_Exercise requirements_:
Among the entries that follow, some lines contain the word "points". Show all of them.

Dataset entries

• • • • •

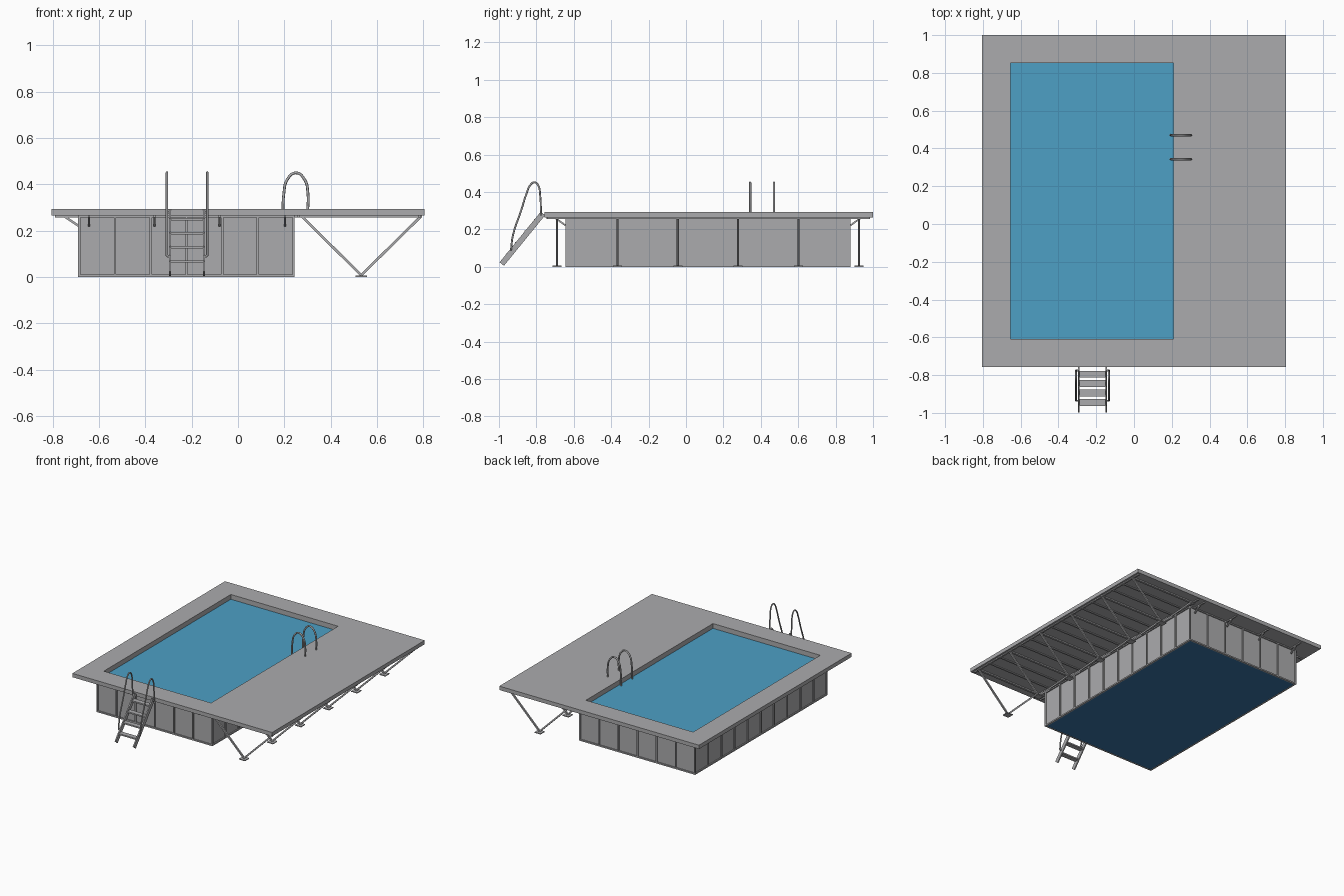
import bpy, bmesh, math
from mathutils import Vector

cube = bpy.data.objects.get("Cube")
if cube:
    bpy.data.objects.remove(cube, do_unlink=True)


def material(name, rgb):
    m = bpy.data.materials.new(name)
    m.use_nodes = True
    m.diffuse_color = (*rgb, 1)
    m.node_tree.nodes["Principled BSDF"].inputs["Base Color"].default_value = (*rgb, 1)
    return m


GREY = material("light grey", (0.41, 0.41, 0.42))
WATER = material("water blue", (0.075, 0.35, 0.56))
LINER = material("liner blue", (0.04, 0.17, 0.38))


def finish(name, bm, mat):
    bmesh.ops.recalc_face_normals(bm, faces=bm.faces)
    mesh = bpy.data.meshes.new(name)
    bm.to_mesh(mesh)
    bm.free()
    mesh.materials.append(mat)
    ob = bpy.data.objects.new(name, mesh)
    bpy.context.collection.objects.link(ob)
    return ob


def add_box(bm, lo, hi):
    lo, hi = Vector(lo), Vector(hi)
    verts = bmesh.ops.create_cube(bm, size=1)["verts"]
    for v in verts:
        v.co = (lo + hi) / 2 + v.co * (hi - lo)


def add_bar(bm, a, b, width, depth):
    """Square bar between two points."""
    a, b = Vector(a), Vector(b)
    d = b - a
    rot = d.to_track_quat("Z", "Y")
    for v in bmesh.ops.create_cube(bm, size=1)["verts"]:
        v.co = (a + b) / 2 + rot @ Vector((v.co.x * width, v.co.y * depth, v.co.z * d.length))


def rect_ring(name, outer, inner, z0, z1, mat):
    """Rectangular slab with a rectangular opening; rects are x0, x1, y0, y1."""
    bm = bmesh.new()
    loops = []
    for (x0, x1, y0, y1), z in ((outer, z0), (outer, z1), (inner, z1), (inner, z0)):
        loops.append([bm.verts.new((x, y, z)) for x, y in ((x0, y0), (x1, y0), (x1, y1), (x0, y1))])
    for k in range(4):
        p, q = loops[k], loops[(k + 1) % 4]
        for i in range(4):
            j = (i + 1) % 4
            bm.faces.new((p[i], p[j], q[j], q[i]))
    return finish(name, bm, mat)


def inset(rect, d):
    return (rect[0] + d, rect[1] - d, rect[2] + d, rect[3] - d)


def tube(name, points, radius, mat):
    """Smooth bent pipe through the points."""
    cu = bpy.data.curves.new(name, "CURVE")
    cu.dimensions = "3D"
    cu.bevel_depth = radius
    cu.bevel_resolution = 2
    cu.resolution_u = 5
    cu.use_fill_caps = True
    sp = cu.splines.new("BEZIER")
    sp.bezier_points.add(len(points) - 1)
    for bp, co in zip(sp.bezier_points, points):
        bp.co = co
        bp.handle_left_type = bp.handle_right_type = "AUTO"
    ob = bpy.data.objects.new(name, cu)
    bpy.context.collection.objects.link(ob)
    cu.materials.append(mat)


def spread(a, b, n):
    return [a + (b - a) * i / n for i in range(n + 1)]


DECK = (-0.805, 0.805, -0.757, 1.0)
OPENING = (-0.655, 0.21, -0.61, 0.853)
POOL = (-0.69, 0.245, -0.645, 0.88)
PANEL = inset(POOL, 0.008)
X0, X1, Y0, Y1 = POOL
DECK_Z, TOP = 0.265, 0.293

# Deck, pool walls, water and floor
rect_ring("deck", DECK, OPENING, DECK_Z, TOP, GREY)
rect_ring("pool_walls", PANEL, OPENING, 0.002, DECK_Z, GREY)
rect_ring("base_frame", POOL, inset(POOL, 0.012), 0, 0.01, GREY)
rect_ring("top_frame", POOL, inset(POOL, 0.012), DECK_Z - 0.008, DECK_Z, GREY)
bm = bmesh.new()
add_box(bm, (OPENING[0], OPENING[2], 0.2), (OPENING[1], OPENING[3], 0.258))
finish("water", bm, WATER)
bm = bmesh.new()
add_box(bm, (X0 + 0.009, Y0 + 0.009, 0.001), (X1 - 0.009, Y1 - 0.009, 0.006))
finish("pool_floor", bm, LINER)

# Upright wall ribs
bm = bmesh.new()
w = 0.005
for x in spread(X0 + w, X1 - w, 6):
    for y in (Y0, Y1 - 0.012):
        add_box(bm, (x - w, y, 0.01), (x + w, y + 0.012, DECK_Z))
for y in spread(Y0 + w, Y1 - w, 10)[1:-1]:
    for x in (X0, X1 - 0.012):
        add_box(bm, (x, y - w, 0.01), (x + 0.012, y + w, DECK_Z))
finish("wall_ribs", bm, GREY)

# Short braces under the narrow deck edges
bm = bmesh.new()
for x in spread(-0.643, 0.203, 3):
    for y, s in ((Y0, -1), (Y1, 1)):
        add_bar(bm, (x, y, 0.222), (x, y + s * 0.055, 0.262), 0.009, 0.009)
        add_box(bm, (x - w, min(y, y + s * 0.1), 0.257), (x + w, max(y, y + s * 0.1), DECK_Z))
for y in spread(-0.58, 0.82, 5):
    add_bar(bm, (X0, y, 0.222), (X0 - 0.06, y, 0.262), 0.009, 0.009)
    add_box(bm, (X0 - 0.1, y - w, 0.257), (X0, y + w, DECK_Z))
finish("edge_braces", bm, GREY)

# V shaped supports with foot plates under the wide deck
bm = bmesh.new()
frames = spread(-0.69, 0.925, 5)
for y in frames:
    for x in (0.275, 0.79):
        add_bar(bm, (x, y, 0.262), (0.532, y, 0.008), 0.011, 0.011)
    add_box(bm, (0.508, y - 0.024, 0), (0.556, y + 0.024, 0.006))
    add_box(bm, (X1, y - 0.008, 0.256), (0.795, y + 0.008, DECK_Z))
finish("v_supports", bm, GREY)

# Joists and beams under the wide deck
bm = bmesh.new()
for a, b in zip(frames, frames[1:]):
    for t in (1 / 3, 2 / 3):
        y = a + (b - a) * t
        add_box(bm, (X1, y - 0.006, 0.259), (0.795, y + 0.006, DECK_Z))
for x in (0.26, 0.785):
    add_box(bm, (x - 0.006, -0.74, 0.257), (x + 0.006, 0.985, DECK_Z))
finish("deck_joists", bm, GREY)

# Outside steps: stringers, treads and handrails
bm = bmesh.new()
low, high = Vector((0, -0.985, 0.015)), Vector((0, -0.765, 0.285))
for x in (-0.293, -0.147):
    off = Vector((x, 0, 0))
    add_bar(bm, low + off, high + off, 0.009, 0.03)
finish("step_stringers", bm, GREY)

bm = bmesh.new()
for i in range(4):
    y, z = -0.795 - 0.05 * i, 0.25 - 0.061 * i
    add_box(bm, (-0.293, y - 0.018, z - 0.005), (-0.147, y + 0.018, z + 0.005))
finish("step_treads", bm, GREY)

rail = [(-0.936, 0.09), (-0.925, 0.17), (-0.88, 0.305), (-0.855, 0.385), (-0.83, 0.44),
        (-0.81, 0.452), (-0.79, 0.435), (-0.78, 0.385), (-0.775, 0.28)]
bm = bmesh.new()
for side, x, inner in (("right", -0.307, -0.293), ("left", -0.133, -0.147)):
    tube(side + "_step_handrail", [(x, y, z) for y, z in rail], 0.005, GREY)
    for y, z in (rail[0], rail[-1]):
        add_bar(bm, (x, y, z), (inner, y, z), 0.01, 0.01)
finish("handrail_pegs", bm, GREY)

# Grab rails at the pool edge
arch = [(0.194, 0.24), (0.194, 0.29), (0.198, 0.36), (0.212, 0.42), (0.25, 0.45),
        (0.288, 0.42), (0.302, 0.36), (0.301, 0.285)]
for name, y in (("front_grab_rail", 0.343), ("back_grab_rail", 0.47)):
    tube(name, [(x, y, z) for x, z in arch], 0.006, GREY)
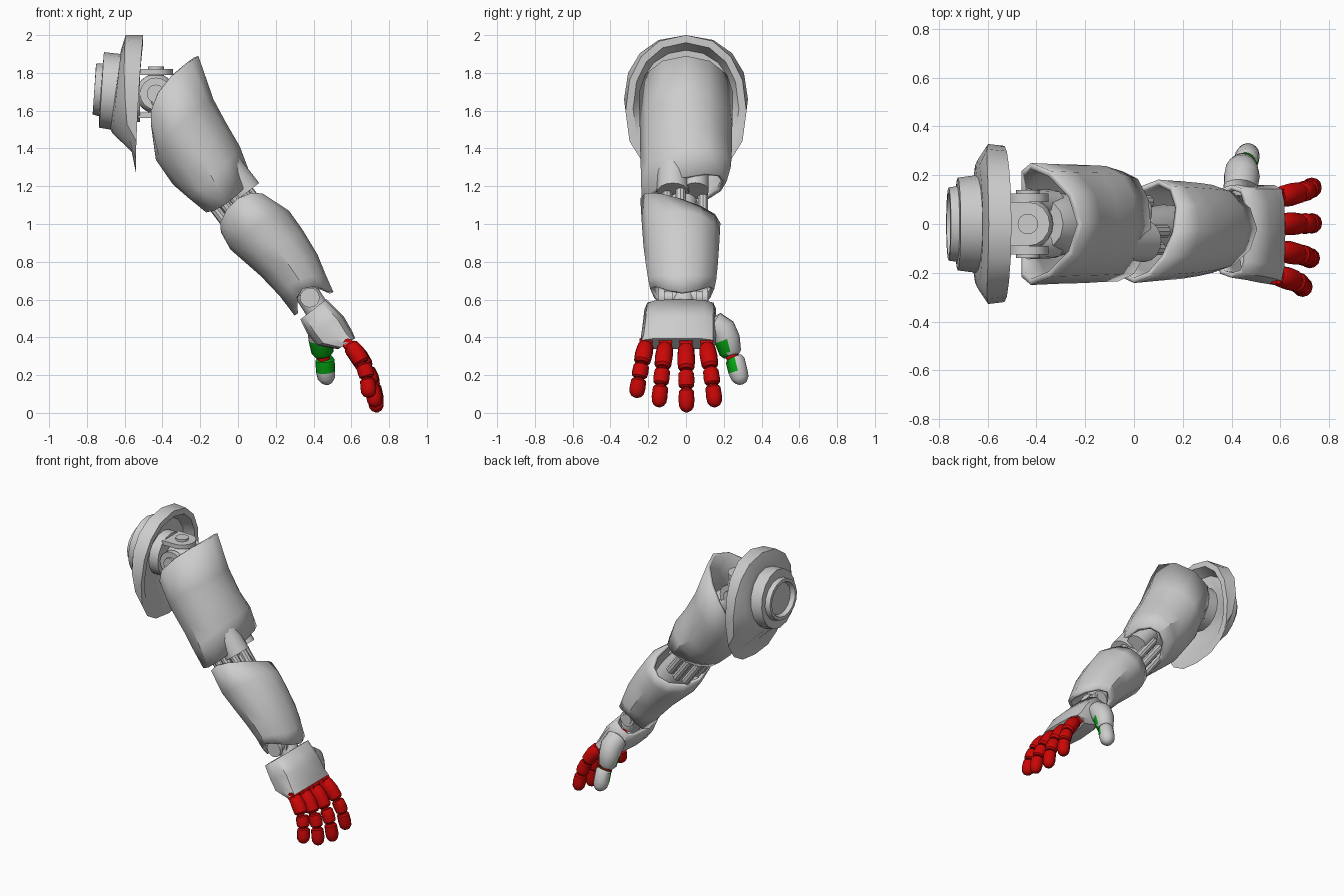
import bpy, bmesh, math
from mathutils import Vector


def material(name, rgb):
    m = bpy.data.materials.new(name)
    m.diffuse_color = (*rgb, 1)
    return m


GREY = material("light grey", (0.61, 0.61, 0.61))
RED = material("red", (0.6, 0.002, 0.002))
GREEN = material("green", (0.002, 0.37, 0.006))


def skin(name, rings, mat, cap0=True, cap1=True, thick=0, angle=35):
    """Skin a list of equal-length point rings."""
    bm = bmesh.new()
    loops = [[bm.verts.new(p) for p in r] for r in rings]
    n = len(loops[0])
    for a, b in zip(loops, loops[1:]):
        for i in range(n):
            j = (i + 1) % n
            bm.faces.new((a[i], a[j], b[j], b[i]))
    if cap0:
        bm.faces.new(loops[0])
    if cap1:
        bm.faces.new(loops[-1])
    bmesh.ops.recalc_face_normals(bm, faces=bm.faces)
    me = bpy.data.meshes.new(name)
    bm.to_mesh(me)
    bm.free()
    me.materials.append(mat)
    ob = bpy.data.objects.new(name, me)
    bpy.context.collection.objects.link(ob)
    if thick:
        s = ob.modifiers.new("wall", "SOLIDIFY")
        s.thickness, s.offset = thick, -1
    bpy.ops.object.select_all(action="DESELECT")
    ob.select_set(True)
    bpy.context.view_layer.objects.active = ob
    bpy.ops.object.shade_smooth_by_angle(angle=math.radians(angle))
    return ob


def ring(A, B, b, yc=0, W=(0, 0), S=(0, 0), n=12, p=1.0):
    """Oval through A and B in the xz plane, half width b in y.
    W bows both sides, S shears the sides apart, p < 1 squares the oval."""
    A, B, W, S = map(Vector, (A, B, W, S))
    C, U = (A + B) / 2, (A - B) / 2
    pts = []
    for i in range(n):
        t = 2 * math.pi * i / n
        c, s = math.cos(t), math.sin(t)
        c = math.copysign(abs(c) ** p, c)
        s = math.copysign(abs(s) ** p, s)
        q = C + U * c + W * s * s + S * s
        pts.append((q.x, yc + b * s, q.y))
    return pts


def limb(name, path, radii, mat, n=12):
    """Round body swept along a path."""
    path = [Vector(p) for p in path]
    rings = []
    for i, (c, r) in enumerate(zip(path, radii)):
        d = (path[min(i + 1, len(path) - 1)] - path[max(i - 1, 0)]).normalized()
        ref = Vector((0, 1, 0)) if abs(d.y) < 0.9 else Vector((1, 0, 0))
        u = d.cross(ref).normalized()
        v = d.cross(u)
        rings.append([c + r * (u * math.cos(2 * math.pi * k / n) + v * math.sin(2 * math.pi * k / n))
                      for k in range(n)])
    return skin(name, rings, mat)


def rod(name, a, b, r, mat=GREY, n=16):
    return limb(name, (a, b), (r, r), mat, n)


def plate(name, c, size, mat=GREY):
    bpy.ops.mesh.primitive_cube_add(size=1, location=c)
    ob = bpy.context.object
    ob.name, ob.scale = name, size
    ob.data.materials.append(mat)


def ball(name, c, r):
    bpy.ops.mesh.primitive_uv_sphere_add(segments=20, ring_count=12, radius=r, location=c)
    ob = bpy.context.object
    ob.name = name
    ob.data.materials.append(GREY)
    bpy.ops.object.shade_smooth()


# shoulder: stepped hub, flared guard and hollow front
flare = dict(n=16, p=0.85)
skin("shoulder_guard", [ring(*a, n=16) for a in (
    ((-0.725, 1.82), (-0.74, 1.61), 0.115), ((-0.753, 1.83), (-0.768, 1.60), 0.13),
    ((-0.75, 1.85), (-0.77, 1.58), 0.15), ((-0.715, 1.85), (-0.735, 1.57), 0.155),
    ((-0.71, 1.91), (-0.735, 1.51), 0.19), ((-0.62, 1.90), (-0.675, 1.50), 0.2),
    ((-0.62, 1.92), (-0.665, 1.48), 0.26))] + [
    ring((-0.595, 2.0), (-0.56, 1.38), 0.328, 0, (-0.02, -0.03), **flare),
    ring((-0.502, 2.0), (-0.54, 1.27), 0.32, 0, (-0.01, -0.04), **flare),
    ring((-0.502, 1.96), (-0.54, 1.33), 0.28, 0, (-0.01, -0.035), **flare),
    ring((-0.58, 1.92), (-0.6, 1.47), 0.24, n=16)], GREY)

# shoulder universal joint
J = Vector((-0.435, 0, 1.69))
rod("shoulder_hub", (-0.6, 0, 1.69), (-0.52, 0, 1.69), 0.15)
ball("shoulder_ball", J, 0.105)
rod("vertical_pin", J - Vector((0, 0, 0.13)), J + Vector((0, 0, 0.145)), 0.042)
rod("cross_pin", J - Vector((0, 0.14, 0)), J + Vector((0, 0.14, 0)), 0.048)
for s in (-1, 1):
    plate("fork_arm", J + Vector((-0.045, 0, s * 0.115)), (0.1, 0.18, 0.03))
    rod("fork_end", J + Vector((0, 0, s * 0.1)), J + Vector((0, 0, s * 0.13)), 0.09)
    rod("yoke_end", J + Vector((0, s * 0.09, 0)), J + Vector((0, s * 0.125, 0)), 0.085)
    limb("yoke_arm", (J + Vector((0.0, s * 0.095, -0.02)), (-0.33, s * 0.08, 1.55)), (0.05, 0.06), GREY)
limb("upper_arm_core", ((-0.37, 0, 1.61), (-0.31, 0, 1.53), (-0.08, -0.02, 1.26)), (0.1, 0.13, 0.09), GREY)

# upper arm sleeve
skin("upper_arm_sleeve", [
    ring((-0.21, 1.89), (-0.455, 1.5), 0.25, 0, (-0.09, 0)),
    ring((-0.13, 1.66), (-0.435, 1.34), 0.245, 0, (-0.03, 0.02)),
    ring((-0.06, 1.53), (-0.345, 1.21), 0.242),
    ring((0.01, 1.41), (-0.265, 1.14), 0.238, 0, (0, 0), (0.01, 0.03)),
    ring((0.07, 1.25), (-0.18, 1.08), 0.225, -0.01, (0, 0), (0.01, 0.06))],
    GREY, False, False, 0.025)

# elbow: drum along the arm and parallel struts
rod("elbow_drum", (-0.06, -0.07, 1.3), (0.045, -0.07, 1.165), 0.085)
rod("elbow_collar", (-0.08, 0.05, 1.3), (0.02, 0.05, 1.175), 0.07)
for k, y in ((-0.115, -0.08), (-0.115, 0.05), (-0.06, -0.12), (-0.06, 0.09), (0.0, -0.12),
             (0.0, 0.09), (0.06, -0.1), (0.085, -0.03)):
    c = Vector((-0.015 + 0.8 * k, y, 1.13 + 0.58 * k))
    d = Vector((0.075, 0, -0.1))
    rod("elbow_strut", c - d, c + d, 0.028, n=10)
limb("forearm_core", ((0.0, -0.02, 1.12), (0.12, -0.02, 0.95), (0.36, 0, 0.64)), (0.08, 0.1, 0.06), GREY)

# forearm sleeve
skin("forearm_sleeve", [
    ring((0.17, 1.135), (-0.09, 0.955), 0.212, -0.03, (0.01, 0.025), (0.05, -0.065)),
    ring((0.27, 1.07), (-0.04, 0.865), 0.206, -0.027, (0, 0), (0.02, -0.02)),
    ring((0.345, 0.965), (0.04, 0.795), 0.2, -0.025),
    ring((0.42, 0.84), (0.12, 0.725), 0.19, -0.022),
    ring((0.465, 0.73), (0.22, 0.62), 0.18, -0.02, (-0.02, 0.03)),
    ring((0.505, 0.64), (0.30, 0.515), 0.17, -0.02, (-0.06, 0.08))],
    GREY, False, False, 0.022)

# wrist hinge
rod("wrist_pin", (0.38, -0.14, 0.61), (0.38, 0.12, 0.61), 0.035)
for y in (-0.13, -0.06, 0.04, 0.1):
    rod("wrist_lug", (0.38, y - 0.015, 0.61), (0.38, y + 0.015, 0.61), 0.052)
rod("wrist_core", (0.36, -0.01, 0.64), (0.45, -0.02, 0.5), 0.065)

# hand sleeve, open toward the wrist, with finger bed
skin("hand_sleeve", [
    ring((0.468, 0.602), (0.33, 0.495), 0.19, -0.03, p=0.6),
    ring((0.56, 0.51), (0.368, 0.418), 0.195, -0.035, p=0.6),
    ring((0.606, 0.43), (0.418, 0.357), 0.2, -0.04, p=0.6),
    ring((0.62, 0.395), (0.53, 0.337), 0.205, -0.045, p=0.6)],
    GREY, False, True, 0.02)

# fingers: knuckle, three segments and thin links
for y0, y1, tipx, tipz in ((-0.205, -0.265, 0.69, 0.08), (-0.105, -0.145, 0.725, 0.03),
                           (0.0, 0.003, 0.735, 0.003), (0.105, 0.155, 0.733, 0.03)):
    a, e = Vector((0.555, y0, 0.39)), Vector((tipx, y1, tipz))

    def at(t):
        q = a.lerp(e, t)
        bow = 0.16 * t * (1 - t)
        return q + Vector((bow, 0, bow * 0.5))

    rod("finger_link", at(0.0), at(0.4), 0.025, RED, 8)
    rod("finger_link", at(0.35), at(0.8), 0.025, RED, 8)
    rod("knuckle", at(0.1) - Vector((0, 0.034, 0)), at(0.1) + Vector((0, 0.034, 0)), 0.028, RED, 10)
    limb("finger_base", [at(t) for t in (0.13, 0.16, 0.3, 0.44, 0.47)],
         (0.034, 0.043, 0.047, 0.044, 0.033), RED)
    limb("finger_middle", [at(t) for t in (0.5, 0.52, 0.62, 0.69, 0.71)],
         (0.034, 0.041, 0.043, 0.04, 0.03), RED)
    limb("finger_tip", [at(t) for t in (0.73, 0.75, 0.87, 0.94, 0.98, 1.0)],
         (0.032, 0.04, 0.042, 0.038, 0.026, 0.008), RED)

# thumb with green inner pads
base = limb("thumb_base", ((0.435, 0.10, 0.485), (0.437, 0.15, 0.468), (0.442, 0.195, 0.435),
                           (0.442, 0.218, 0.388), (0.447, 0.235, 0.318), (0.45, 0.24, 0.3)),
            (0.055, 0.07, 0.074, 0.069, 0.058, 0.042), GREY, 16)
rod("thumb_joint", (0.45, 0.235, 0.33), (0.46, 0.26, 0.24), 0.033, RED)
tip = limb("thumb_tip", ((0.458, 0.255, 0.291), (0.46, 0.26, 0.28), (0.464, 0.275, 0.22),
                         (0.468, 0.287, 0.182), (0.47, 0.292, 0.16), (0.47, 0.294, 0.15)),
           (0.042, 0.051, 0.051, 0.046, 0.03, 0.012), GREY, 16)
for ob, low, high in ((base, 0.28, 0.375), (tip, 0.208, 0.3)):
    ob.data.materials.append(GREEN)
    for f in ob.data.polygons:
        if f.normal.y < -0.1 and low < f.center.z < high:
            f.material_index = 1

• • • • •

_Solution to this task_:
    """Square bar between two points."""
def tube(name, points, radius, mat):
    """Smooth bent pipe through the points."""
    sp.bezier_points.add(len(points) - 1)
    for bp, co in zip(sp.bezier_points, points):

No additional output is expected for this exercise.